### Exercise instructions
Copy every line of the data exactly, keeping out any picture.

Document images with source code
'''
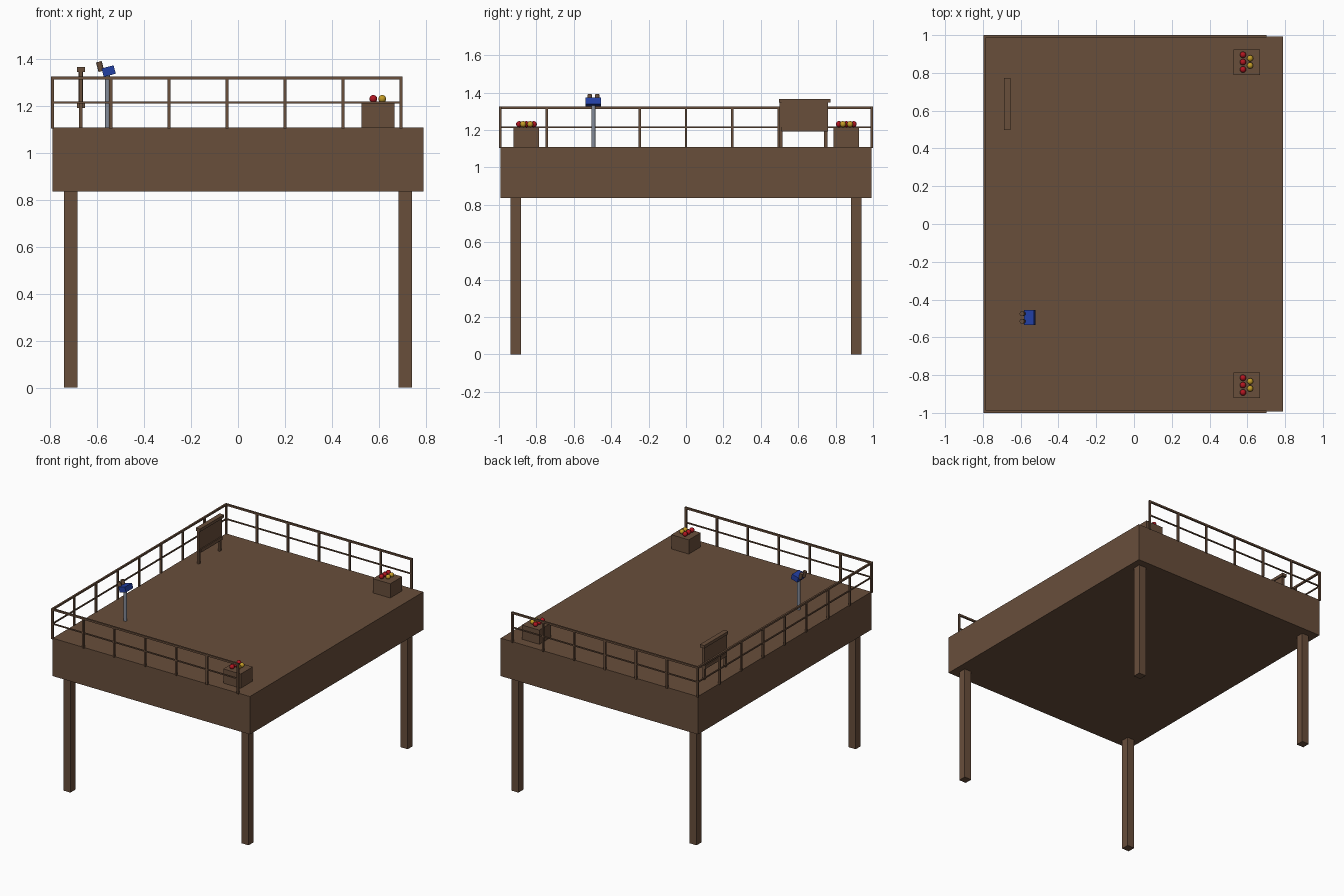
import bpy, math
from mathutils import Vector

if "Cube" in bpy.data.objects:
    bpy.data.objects.remove(bpy.data.objects["Cube"])


def material(name, rgb):
    m = bpy.data.materials.new(name)
    m.diffuse_color = (*rgb, 1)
    m.use_nodes = True
    m.node_tree.nodes["Principled BSDF"].inputs["Base Color"].default_value = m.diffuse_color
    return m


WOOD = material("brown_wood", (0.14, 0.077, 0.044))
BLUE = material("blue_paint", (0.016, 0.05, 0.37))
GREY = material("grey_metal", (0.23, 0.26, 0.32))
RED = material("red_fruit", (0.45, 0.008, 0.015))
YELLOW = material("yellow_fruit", (0.55, 0.33, 0.02))


def finish(name, mat):
    o = bpy.context.object
    o.name = name
    o.data.materials.append(mat)
    return o


def box(name, lo, hi, mat=WOOD, tilt=0):
    """Box between two corners, optionally tilted about y."""
    lo, hi = Vector(lo), Vector(hi)
    bpy.ops.mesh.primitive_cube_add(size=1, location=(lo + hi) / 2, rotation=(0, tilt, 0))
    o = finish(name, mat)
    o.scale = hi - lo
    return o


def rod(name, loc, r, depth, mat, tilt=0):
    bpy.ops.mesh.primitive_cylinder_add(vertices=16, radius=r, depth=depth,
                                        location=loc, rotation=(0, tilt, 0))
    o = finish(name, mat)
    bpy.ops.object.shade_smooth_by_angle()
    return o


def ball(name, loc, r, mat):
    bpy.ops.mesh.primitive_uv_sphere_add(segments=16, ring_count=10, radius=r, location=loc)
    o = finish(name, mat)
    bpy.ops.object.shade_smooth()
    return o


TOP = 1.11            # deck surface height
X, Y = 0.79, 0.993    # railing lines
W = 0.0065            # half width of railing post

# Deck and legs
box("deck", (-0.79, -0.992, 0.836), (0.79, 0.992, TOP))
for sx in (-1, 1):
    for sy in (-1, 1):
        x, y, h = sx * 0.713, sy * 0.91, 0.0285
        box("leg", (x - h, y - h, 0), (x + h, y + h, 0.84))


# Railing posts
def post(x, y):
    box("railing_post", (x - W, y - W, TOP - 0.005), (x + W, y + W, 1.322))


for sy in (-1, 1):
    for i in range(7):
        post(-X + i * 0.2475, sy * Y)
for i in range(1, 8):
    post(-X, -Y + i * Y / 4)

# Top and middle rails
for name, z, w in (("top_rail", 1.32, W), ("middle_rail", 1.215, 0.0042)):
    for sy in (-1, 1):
        box(name, (-X - w, sy * Y - w, z - w), (0.695 + W, sy * Y + w, z + w))
    box(name, (-X - w, -Y, z - w), (-X + w, Y, z + w))

# Notice board: panel, cap, sill and two feet
box("board_panel", (-0.68, 0.51, 1.2), (-0.66, 0.758, 1.355))
box("board_cap", (-0.687, 0.498, 1.346), (-0.653, 0.772, 1.367))
box("board_sill", (-0.687, 0.51, 1.192), (-0.653, 0.758, 1.216))
for y in (0.508, 0.748):
    box("board_foot", (-0.677, y - 0.009, TOP - 0.005), (-0.663, y + 0.009, 1.35))

# Viewing binoculars on a pole
TILT = -math.radians(15)
rod("viewer_pole", (-0.556, -0.495, 1.222), 0.011, 0.23, GREY)
box("viewer_body", (-0.578, -0.536, 1.331), (-0.525, -0.454, 1.368), BLUE, TILT)
for y in (-0.515, -0.475):
    rod("viewer_eyepiece", (-0.588, y, 1.369), 0.0125, 0.042, WOOD, TILT)

# Fruit crates
for cy in (-0.853, 0.857):
    box("crate", (0.527, cy - 0.068, TOP - 0.005), (0.667, cy + 0.068, 1.213))
    for d in (-0.039, 0, 0.039):
        ball("red_fruit", (0.577, cy + d, 1.231), 0.0165, RED)
    for d in (-0.018, 0.02):
        ball("yellow_fruit", (0.615, cy + d, 1.231), 0.0165, YELLOW)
'''
### Expected answer
import bpy, math
from mathutils import Vector

if "Cube" in bpy.data.objects:
    bpy.data.objects.remove(bpy.data.objects["Cube"])


def material(name, rgb):
    m = bpy.data.materials.new(name)
    m.diffuse_color = (*rgb, 1)
    m.use_nodes = True
    m.node_tree.nodes["Principled BSDF"].inputs["Base Color"].default_value = m.diffuse_color
    return m


WOOD = material("brown_wood", (0.14, 0.077, 0.044))
BLUE = material("blue_paint", (0.016, 0.05, 0.37))
GREY = material("grey_metal", (0.23, 0.26, 0.32))
RED = material("red_fruit", (0.45, 0.008, 0.015))
YELLOW = material("yellow_fruit", (0.55, 0.33, 0.02))


def finish(name, mat):
    o = bpy.context.object
    o.name = name
    o.data.materials.append(mat)
    return o


def box(name, lo, hi, mat=WOOD, tilt=0):
    """Box between two corners, optionally tilted about y."""
    lo, hi = Vector(lo), Vector(hi)
    bpy.ops.mesh.primitive_cube_add(size=1, location=(lo + hi) / 2, rotation=(0, tilt, 0))
    o = finish(name, mat)
    o.scale = hi - lo
    return o


def rod(name, loc, r, depth, mat, tilt=0):
    bpy.ops.mesh.primitive_cylinder_add(vertices=16, radius=r, depth=depth,
                                        location=loc, rotation=(0, tilt, 0))
    o = finish(name, mat)
    bpy.ops.object.shade_smooth_by_angle()
    return o


def ball(name, loc, r, mat):
    bpy.ops.mesh.primitive_uv_sphere_add(segments=16, ring_count=10, radius=r, location=loc)
    o = finish(name, mat)
    bpy.ops.object.shade_smooth()
    return o


TOP = 1.11            # deck surface height
X, Y = 0.79, 0.993    # railing lines
W = 0.0065            # half width of railing post

# Deck and legs
box("deck", (-0.79, -0.992, 0.836), (0.79, 0.992, TOP))
for sx in (-1, 1):
    for sy in (-1, 1):
        x, y, h = sx * 0.713, sy * 0.91, 0.0285
        box("leg", (x - h, y - h, 0), (x + h, y + h, 0.84))


# Railing posts
def post(x, y):
    box("railing_post", (x - W, y - W, TOP - 0.005), (x + W, y + W, 1.322))


for sy in (-1, 1):
    for i in range(7):
        post(-X + i * 0.2475, sy * Y)
for i in range(1, 8):
    post(-X, -Y + i * Y / 4)

# Top and middle rails
for name, z, w in (("top_rail", 1.32, W), ("middle_rail", 1.215, 0.0042)):
    for sy in (-1, 1):
        box(name, (-X - w, sy * Y - w, z - w), (0.695 + W, sy * Y + w, z + w))
    box(name, (-X - w, -Y, z - w), (-X + w, Y, z + w))

# Notice board: panel, cap, sill and two feet
box("board_panel", (-0.68, 0.51, 1.2), (-0.66, 0.758, 1.355))
box("board_cap", (-0.687, 0.498, 1.346), (-0.653, 0.772, 1.367))
box("board_sill", (-0.687, 0.51, 1.192), (-0.653, 0.758, 1.216))
for y in (0.508, 0.748):
    box("board_foot", (-0.677, y - 0.009, TOP - 0.005), (-0.663, y + 0.009, 1.35))

# Viewing binoculars on a pole
TILT = -math.radians(15)
rod("viewer_pole", (-0.556, -0.495, 1.222), 0.011, 0.23, GREY)
box("viewer_body", (-0.578, -0.536, 1.331), (-0.525, -0.454, 1.368), BLUE, TILT)
for y in (-0.515, -0.475):
    rod("viewer_eyepiece", (-0.588, y, 1.369), 0.0125, 0.042, WOOD, TILT)

# Fruit crates
for cy in (-0.853, 0.857):
    box("crate", (0.527, cy - 0.068, TOP - 0.005), (0.667, cy + 0.068, 1.213))
    for d in (-0.039, 0, 0.039):
        ball("red_fruit", (0.577, cy + d, 1.231), 0.0165, RED)
    for d in (-0.018, 0.02):
        ball("yellow_fruit", (0.615, cy + d, 1.231), 0.0165, YELLOW)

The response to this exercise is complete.